“No centralised control, no single point of failure, no fixed shape…”
MIT researchers have developed Particle Robotics, a new form of simple robotics that do not need to communicate directly with each other to move in unison and will continue to move even if a large portion of the system is destroyed.
The system comprises individual cells or disc-shaped “particles” that interconnect to form a larger system of devices that can transport objects. Each individual robot is roughly six inches in size and can do only two things, expand and contract.
When several devices are side by side their expansion and contraction is timed so they move like a wave in a chosen direction, in this case towards a light source which is integral to the synchronised motion of the particles.
Importantly the devices do not directly communicate which each other, instead they broadcast what level of light intensity they are detecting. With this data an algorithm programmed into each device times an expansion and contraction which propels the mass of robots towards the light source moving any object along with them.
Hod Lipson, a professor of mechanical engineering at Columbia Engineering, commented in a blog on the technology that: “The key novelty here is that you have a new kind of robot that has no centralized control, no single point of failure, no fixed shape, and its components have no unique identity.”
Particle Robotics Are Incredibly Robust
Each device consists of a six inch cylindrical bases that contains a battery, a motor, a microcontroller, light detection sensors and a communication module that can broadcast and receive signals. Every particle has magnets on the side panel that allow it to interconnect with other particles.
A device on its own will not be able to move, but several linked together enable them to move via expanding and contracting. In order for them to move in a chosen direction the scientists equipped each device with an algorithm that analyses broadcasted information being sent out constantly by each particle. These broadcasts contain data on the level of light intensity each particle is detecting rated on a scale of one to ten.
The result is a synchronized system that will move away or towards a designated light source. Shuguang Li a PostDoc researcher at the Computer Science and Artificial Intelligence Laboratory (CSAIL) commented: “This creates a mechanical expansion-contraction wave, a coordinated pushing and dragging motion, that moves a big cluster toward or away from environmental stimuli,
You could destroy a number of the devices in the swarm and it would not stop their functionality. In a paper published in Nature the researchers noted that they ran a simulation in which a cluster of 10,000 particles maintain their course and motion, even though 20 percent of the devices had failed.

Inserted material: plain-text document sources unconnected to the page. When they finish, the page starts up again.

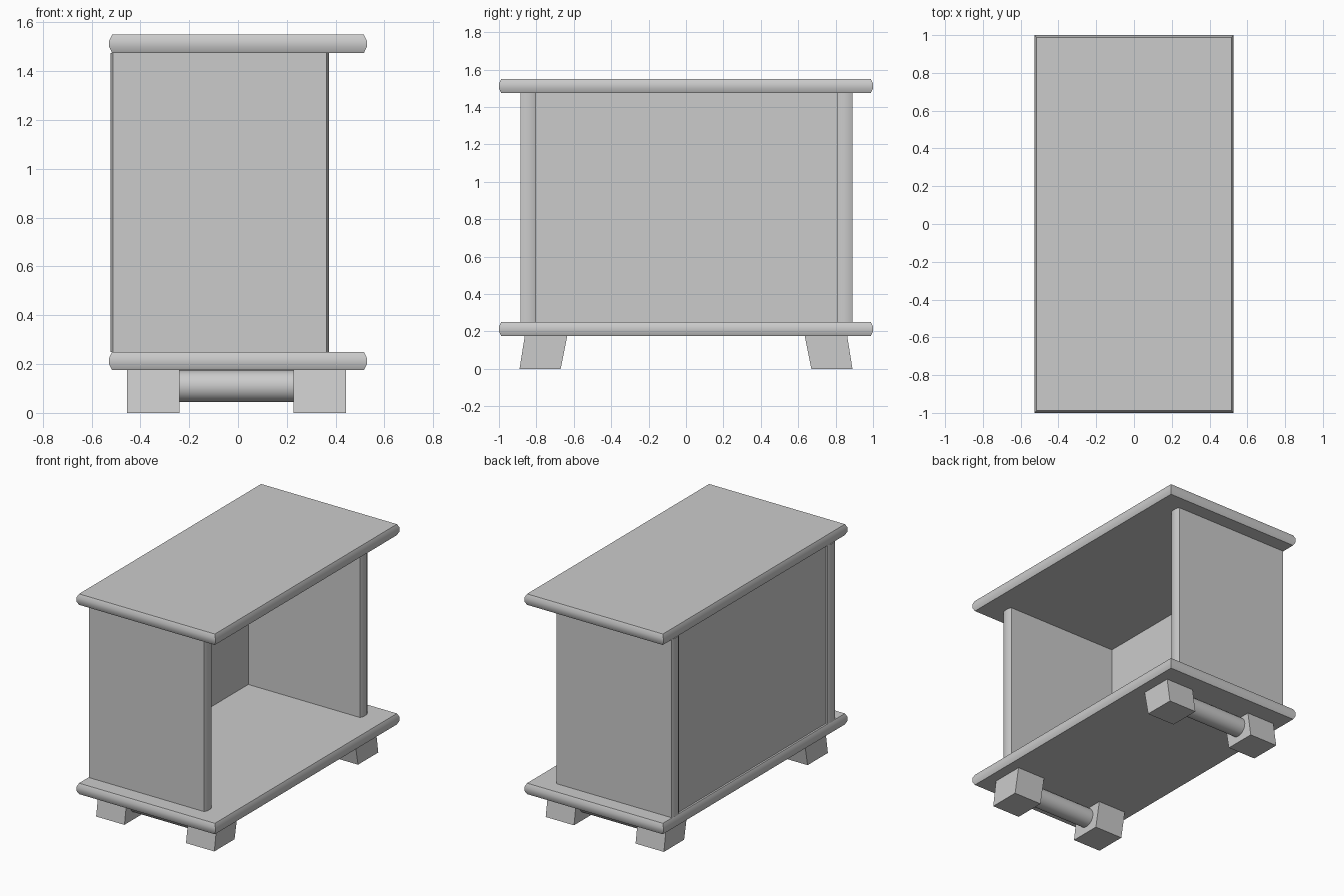
import bpy
from math import radians

if "Cube" in bpy.data.objects:
    bpy.data.objects.remove(bpy.data.objects["Cube"])


def mesh_object(name, verts, faces, smooth=False):
    mesh = bpy.data.meshes.new(name)
    mesh.from_pydata(verts, [], faces)
    mesh.update()
    ob = bpy.data.objects.new(name, mesh)
    bpy.context.collection.objects.link(ob)
    if smooth:
        bpy.ops.object.select_all(action='DESELECT')
        ob.select_set(True)
        bpy.context.view_layer.objects.active = ob
        bpy.ops.object.shade_smooth_by_angle(angle=radians(40))
    return ob


def loft(name, rings):
    """Skin a stack of four-point rings and cap both ends."""
    verts = [p for ring in rings for p in ring]
    faces = [(3, 2, 1, 0)]
    for r in range(len(rings) - 1):
        a = r * 4
        faces += [(a + i, a + (i + 1) % 4, a + 4 + (i + 1) % 4, a + 4 + i) for i in range(4)]
    last = (len(rings) - 1) * 4
    faces.append(tuple(range(last, last + 4)))
    return mesh_object(name, verts, faces)


def rect(x0, x1, y0, y1, z):
    return [(x0, y0, z), (x1, y0, z), (x1, y1, z), (x0, y1, z)]


def smooth(ob):
    bpy.ops.object.select_all(action='DESELECT')
    ob.select_set(True)
    bpy.context.view_layer.objects.active = ob
    bpy.ops.object.shade_smooth_by_angle(angle=radians(50))


# Top and bottom boards with a bulged edge
for name, z in (("bottom_board", 0.175), ("top_board", 1.475)):
    levels = ((0.012, 0), (0, 0.025), (0, 0.05), (0.012, 0.075))
    smooth(loft(name, [rect(-0.528 + i, 0.528 - i, -1 + i, 1 - i, z + h) for i, h in levels]))

# Side panels with softened vertical edges
for name, y0, y1 in (("front_panel", -0.885, -0.803), ("rear_panel", 0.807, 0.889)):
    plan = [(-0.512, y0), (0.362, y0), (0.372, y0 + 0.022), (0.372, y1 - 0.022),
            (0.362, y1), (-0.512, y1), (-0.522, y1 - 0.022), (-0.522, y0 + 0.022)]
    n = len(plan)
    verts = [(x, y, z) for z in (0.25, 1.475) for x, y in plan]
    faces = [tuple(reversed(range(n))), tuple(range(n, 2 * n))]
    faces += [(i, (i + 1) % n, n + (i + 1) % n, n + i) for i in range(n)]
    smooth(mesh_object(name, verts, faces))

# Thin recessed back sheet
loft("back_sheet", [rect(-0.503, -0.487, -0.803, 0.807, z) for z in (0.25, 1.475)])

# Splayed feet and the round bar joining each pair
for side, s in (("front", -1), ("rear", 1)):
    for hand, x0, x1 in (("left", -0.455, -0.24), ("right", 0.228, 0.443)):
        rings = []
        for z, inner, outer in ((0, 0.67, 0.89), (0.175, 0.635, 0.862)):
            lo, hi = sorted((s * inner, s * outer))
            rings.append(rect(x0, x1, lo, hi, z))
        loft(f"{side}_{hand}_foot", rings)
    bpy.ops.mesh.primitive_cylinder_add(vertices=32, radius=0.065, depth=0.5,
                                        location=(-0.005, s * 0.765, 0.11),
                                        rotation=(0, radians(90), 0))
    bar = bpy.context.object
    bar.name = f"{side}_foot_bar"
    smooth(bar)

Daniela Rus director of CSAIL wrote that: “The robot by itself is static, but when it connects with other robot particles, all of a sudden the robot collective can explore the world and control more complex actions. With these ‘universal cells,’ the robot particles can achieve different shapes, global transformation, global motion, global behaviour, and, as we have shown in our experiments, follow gradients of light. This is very powerful.”
With further development size scaling the system could represent a new form of robust micro-robotics that ensure sustained working systems less prone to complete shut down due to damaged parts. The particles have been developed in a collaborative project between MIT, Columbia Engineering, Cornell University, and Harvard University researchers.